Copy each record exactly and skip its pictures.

[Stored data]
==========

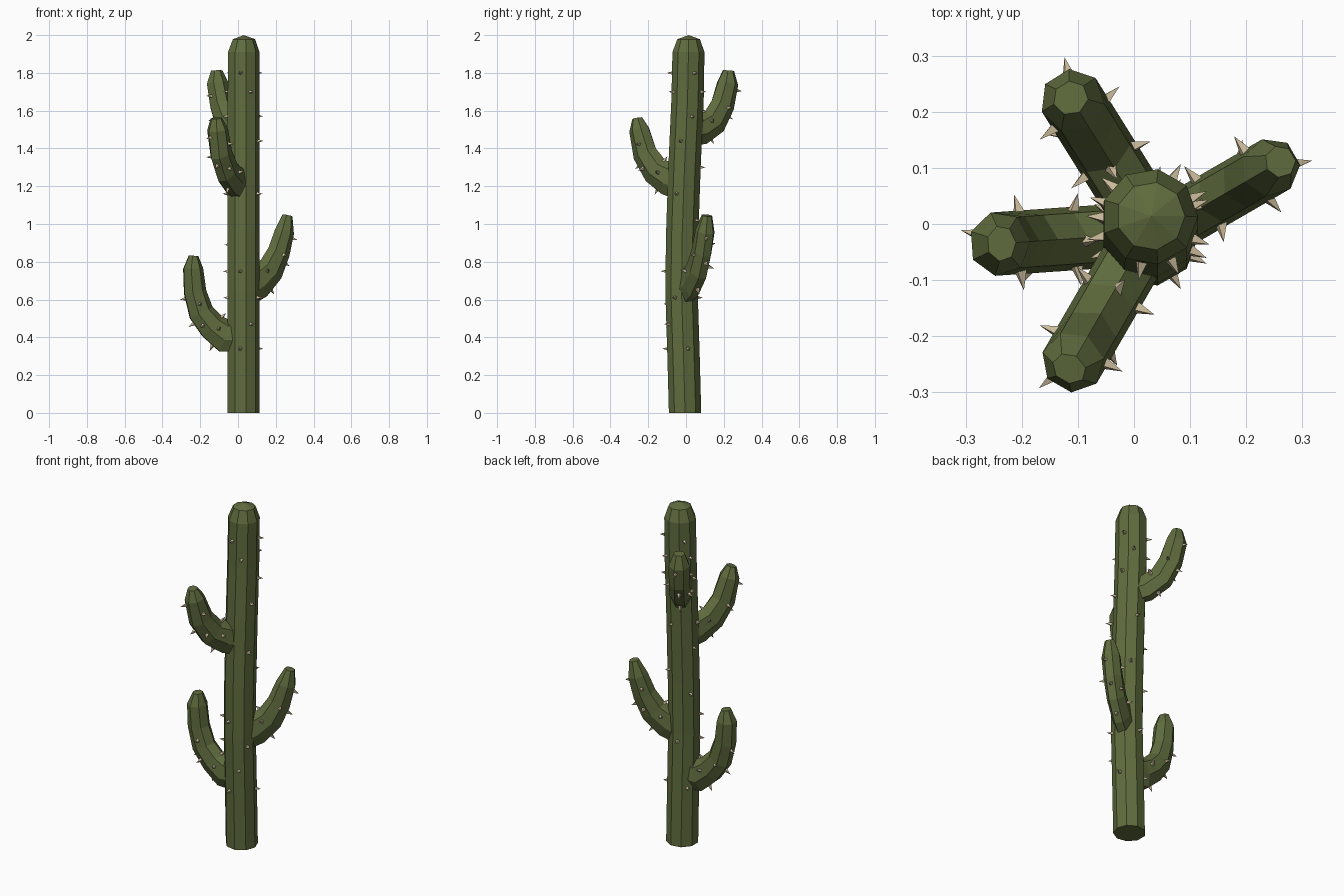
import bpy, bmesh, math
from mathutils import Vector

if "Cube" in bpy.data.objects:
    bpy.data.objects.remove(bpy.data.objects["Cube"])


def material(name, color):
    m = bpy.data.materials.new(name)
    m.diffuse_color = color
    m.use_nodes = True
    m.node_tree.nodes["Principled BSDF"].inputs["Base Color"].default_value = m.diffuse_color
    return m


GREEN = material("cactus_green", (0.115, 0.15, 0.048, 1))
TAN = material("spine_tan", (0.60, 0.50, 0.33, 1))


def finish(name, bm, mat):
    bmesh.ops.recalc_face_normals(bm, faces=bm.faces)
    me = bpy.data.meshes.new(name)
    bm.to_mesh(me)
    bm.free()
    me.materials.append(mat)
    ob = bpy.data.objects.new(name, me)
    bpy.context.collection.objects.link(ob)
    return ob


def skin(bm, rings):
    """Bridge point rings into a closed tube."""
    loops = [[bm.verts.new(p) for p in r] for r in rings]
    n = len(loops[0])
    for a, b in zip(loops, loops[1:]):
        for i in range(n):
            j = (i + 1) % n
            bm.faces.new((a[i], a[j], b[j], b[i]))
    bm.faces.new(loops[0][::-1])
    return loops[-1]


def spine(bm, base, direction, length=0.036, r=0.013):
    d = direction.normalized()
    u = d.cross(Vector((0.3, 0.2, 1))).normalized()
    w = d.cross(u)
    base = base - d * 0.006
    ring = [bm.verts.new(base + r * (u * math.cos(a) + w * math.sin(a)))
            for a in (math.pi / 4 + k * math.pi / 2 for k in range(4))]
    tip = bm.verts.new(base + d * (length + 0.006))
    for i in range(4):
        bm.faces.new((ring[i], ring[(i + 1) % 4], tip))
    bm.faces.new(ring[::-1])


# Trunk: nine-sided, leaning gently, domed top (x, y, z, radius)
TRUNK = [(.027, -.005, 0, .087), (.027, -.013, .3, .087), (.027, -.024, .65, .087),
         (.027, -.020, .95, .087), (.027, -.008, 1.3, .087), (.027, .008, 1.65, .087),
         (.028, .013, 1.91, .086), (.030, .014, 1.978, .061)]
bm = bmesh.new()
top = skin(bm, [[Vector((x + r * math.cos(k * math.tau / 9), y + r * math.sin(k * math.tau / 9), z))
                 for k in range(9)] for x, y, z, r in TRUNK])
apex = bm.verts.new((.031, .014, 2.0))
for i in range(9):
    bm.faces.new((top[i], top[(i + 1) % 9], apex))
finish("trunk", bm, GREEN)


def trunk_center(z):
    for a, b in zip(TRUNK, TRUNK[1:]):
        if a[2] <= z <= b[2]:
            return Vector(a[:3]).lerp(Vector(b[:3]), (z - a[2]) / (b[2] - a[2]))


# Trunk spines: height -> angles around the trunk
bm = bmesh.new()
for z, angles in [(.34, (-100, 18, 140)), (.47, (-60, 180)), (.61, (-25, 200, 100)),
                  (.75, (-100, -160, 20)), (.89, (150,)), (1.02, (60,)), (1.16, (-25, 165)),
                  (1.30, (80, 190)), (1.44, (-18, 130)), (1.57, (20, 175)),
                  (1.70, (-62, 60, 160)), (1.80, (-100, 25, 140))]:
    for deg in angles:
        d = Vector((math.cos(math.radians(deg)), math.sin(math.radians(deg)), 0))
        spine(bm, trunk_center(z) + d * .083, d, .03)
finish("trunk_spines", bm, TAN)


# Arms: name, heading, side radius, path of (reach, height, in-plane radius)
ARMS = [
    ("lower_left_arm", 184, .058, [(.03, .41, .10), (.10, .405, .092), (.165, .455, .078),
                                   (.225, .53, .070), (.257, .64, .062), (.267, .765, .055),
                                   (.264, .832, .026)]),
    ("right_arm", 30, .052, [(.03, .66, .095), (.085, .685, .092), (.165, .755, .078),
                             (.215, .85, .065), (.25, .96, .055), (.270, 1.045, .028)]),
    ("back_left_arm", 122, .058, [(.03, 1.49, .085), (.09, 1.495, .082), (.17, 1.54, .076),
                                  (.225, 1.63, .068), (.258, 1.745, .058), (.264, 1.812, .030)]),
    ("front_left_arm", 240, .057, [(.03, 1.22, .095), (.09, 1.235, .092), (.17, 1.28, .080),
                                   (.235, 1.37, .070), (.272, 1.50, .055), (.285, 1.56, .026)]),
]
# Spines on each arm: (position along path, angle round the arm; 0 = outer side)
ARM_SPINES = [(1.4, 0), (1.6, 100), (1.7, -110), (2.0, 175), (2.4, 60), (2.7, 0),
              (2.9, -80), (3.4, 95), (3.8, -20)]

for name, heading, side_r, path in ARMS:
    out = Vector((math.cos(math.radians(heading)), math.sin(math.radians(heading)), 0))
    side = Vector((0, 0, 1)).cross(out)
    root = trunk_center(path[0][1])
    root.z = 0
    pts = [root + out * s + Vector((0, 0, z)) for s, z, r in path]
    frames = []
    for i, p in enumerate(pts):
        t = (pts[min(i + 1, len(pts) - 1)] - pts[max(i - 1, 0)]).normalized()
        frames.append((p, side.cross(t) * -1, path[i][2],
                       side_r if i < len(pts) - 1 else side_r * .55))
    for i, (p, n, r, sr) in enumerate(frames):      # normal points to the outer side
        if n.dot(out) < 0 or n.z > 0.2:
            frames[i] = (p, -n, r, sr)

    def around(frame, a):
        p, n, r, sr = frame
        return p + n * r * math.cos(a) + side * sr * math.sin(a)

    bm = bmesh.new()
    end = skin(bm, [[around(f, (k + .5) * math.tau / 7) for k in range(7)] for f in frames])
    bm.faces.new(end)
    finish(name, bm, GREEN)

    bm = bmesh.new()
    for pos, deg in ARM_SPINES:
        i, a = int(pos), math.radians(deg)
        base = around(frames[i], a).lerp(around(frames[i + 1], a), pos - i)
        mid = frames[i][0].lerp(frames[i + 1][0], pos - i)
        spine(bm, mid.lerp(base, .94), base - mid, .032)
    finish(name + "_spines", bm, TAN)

==========

RESULT OF THE TASK >>
import bpy, bmesh, math
from mathutils import Vector

if "Cube" in bpy.data.objects:
    bpy.data.objects.remove(bpy.data.objects["Cube"])


def material(name, color):
    m = bpy.data.materials.new(name)
    m.diffuse_color = color
    m.use_nodes = True
    m.node_tree.nodes["Principled BSDF"].inputs["Base Color"].default_value = m.diffuse_color
    return m


GREEN = material("cactus_green", (0.115, 0.15, 0.048, 1))
TAN = material("spine_tan", (0.60, 0.50, 0.33, 1))


def finish(name, bm, mat):
    bmesh.ops.recalc_face_normals(bm, faces=bm.faces)
    me = bpy.data.meshes.new(name)
    bm.to_mesh(me)
    bm.free()
    me.materials.append(mat)
    ob = bpy.data.objects.new(name, me)
    bpy.context.collection.objects.link(ob)
    return ob


def skin(bm, rings):
    """Bridge point rings into a closed tube."""
    loops = [[bm.verts.new(p) for p in r] for r in rings]
    n = len(loops[0])
    for a, b in zip(loops, loops[1:]):
        for i in range(n):
            j = (i + 1) % n
            bm.faces.new((a[i], a[j], b[j], b[i]))
    bm.faces.new(loops[0][::-1])
    return loops[-1]


def spine(bm, base, direction, length=0.036, r=0.013):
    d = direction.normalized()
    u = d.cross(Vector((0.3, 0.2, 1))).normalized()
    w = d.cross(u)
    base = base - d * 0.006
    ring = [bm.verts.new(base + r * (u * math.cos(a) + w * math.sin(a)))
            for a in (math.pi / 4 + k * math.pi / 2 for k in range(4))]
    tip = bm.verts.new(base + d * (length + 0.006))
    for i in range(4):
        bm.faces.new((ring[i], ring[(i + 1) % 4], tip))
    bm.faces.new(ring[::-1])


# Trunk: nine-sided, leaning gently, domed top (x, y, z, radius)
TRUNK = [(.027, -.005, 0, .087), (.027, -.013, .3, .087), (.027, -.024, .65, .087),
         (.027, -.020, .95, .087), (.027, -.008, 1.3, .087), (.027, .008, 1.65, .087),
         (.028, .013, 1.91, .086), (.030, .014, 1.978, .061)]
bm = bmesh.new()
top = skin(bm, [[Vector((x + r * math.cos(k * math.tau / 9), y + r * math.sin(k * math.tau / 9), z))
                 for k in range(9)] for x, y, z, r in TRUNK])
apex = bm.verts.new((.031, .014, 2.0))
for i in range(9):
    bm.faces.new((top[i], top[(i + 1) % 9], apex))
finish("trunk", bm, GREEN)


def trunk_center(z):
    for a, b in zip(TRUNK, TRUNK[1:]):
        if a[2] <= z <= b[2]:
            return Vector(a[:3]).lerp(Vector(b[:3]), (z - a[2]) / (b[2] - a[2]))


# Trunk spines: height -> angles around the trunk
bm = bmesh.new()
for z, angles in [(.34, (-100, 18, 140)), (.47, (-60, 180)), (.61, (-25, 200, 100)),
                  (.75, (-100, -160, 20)), (.89, (150,)), (1.02, (60,)), (1.16, (-25, 165)),
                  (1.30, (80, 190)), (1.44, (-18, 130)), (1.57, (20, 175)),
                  (1.70, (-62, 60, 160)), (1.80, (-100, 25, 140))]:
    for deg in angles:
        d = Vector((math.cos(math.radians(deg)), math.sin(math.radians(deg)), 0))
        spine(bm, trunk_center(z) + d * .083, d, .03)
finish("trunk_spines", bm, TAN)


# Arms: name, heading, side radius, path of (reach, height, in-plane radius)
ARMS = [
    ("lower_left_arm", 184, .058, [(.03, .41, .10), (.10, .405, .092), (.165, .455, .078),
                                   (.225, .53, .070), (.257, .64, .062), (.267, .765, .055),
                                   (.264, .832, .026)]),
    ("right_arm", 30, .052, [(.03, .66, .095), (.085, .685, .092), (.165, .755, .078),
                             (.215, .85, .065), (.25, .96, .055), (.270, 1.045, .028)]),
    ("back_left_arm", 122, .058, [(.03, 1.49, .085), (.09, 1.495, .082), (.17, 1.54, .076),
                                  (.225, 1.63, .068), (.258, 1.745, .058), (.264, 1.812, .030)]),
    ("front_left_arm", 240, .057, [(.03, 1.22, .095), (.09, 1.235, .092), (.17, 1.28, .080),
                                   (.235, 1.37, .070), (.272, 1.50, .055), (.285, 1.56, .026)]),
]
# Spines on each arm: (position along path, angle round the arm; 0 = outer side)
ARM_SPINES = [(1.4, 0), (1.6, 100), (1.7, -110), (2.0, 175), (2.4, 60), (2.7, 0),
              (2.9, -80), (3.4, 95), (3.8, -20)]

for name, heading, side_r, path in ARMS:
    out = Vector((math.cos(math.radians(heading)), math.sin(math.radians(heading)), 0))
    side = Vector((0, 0, 1)).cross(out)
    root = trunk_center(path[0][1])
    root.z = 0
    pts = [root + out * s + Vector((0, 0, z)) for s, z, r in path]
    frames = []
    for i, p in enumerate(pts):
        t = (pts[min(i + 1, len(pts) - 1)] - pts[max(i - 1, 0)]).normalized()
        frames.append((p, side.cross(t) * -1, path[i][2],
                       side_r if i < len(pts) - 1 else side_r * .55))
    for i, (p, n, r, sr) in enumerate(frames):      # normal points to the outer side
        if n.dot(out) < 0 or n.z > 0.2:
            frames[i] = (p, -n, r, sr)

    def around(frame, a):
        p, n, r, sr = frame
        return p + n * r * math.cos(a) + side * sr * math.sin(a)

    bm = bmesh.new()
    end = skin(bm, [[around(f, (k + .5) * math.tau / 7) for k in range(7)] for f in frames])
    bm.faces.new(end)
    finish(name, bm, GREEN)

    bm = bmesh.new()
    for pos, deg in ARM_SPINES:
        i, a = int(pos), math.radians(deg)
        base = around(frames[i], a).lerp(around(frames[i + 1], a), pos - i)
        mid = frames[i][0].lerp(frames[i + 1][0], pos - i)
        spine(bm, mid.lerp(base, .94), base - mid, .032)
    finish(name + "_spines", bm, TAN)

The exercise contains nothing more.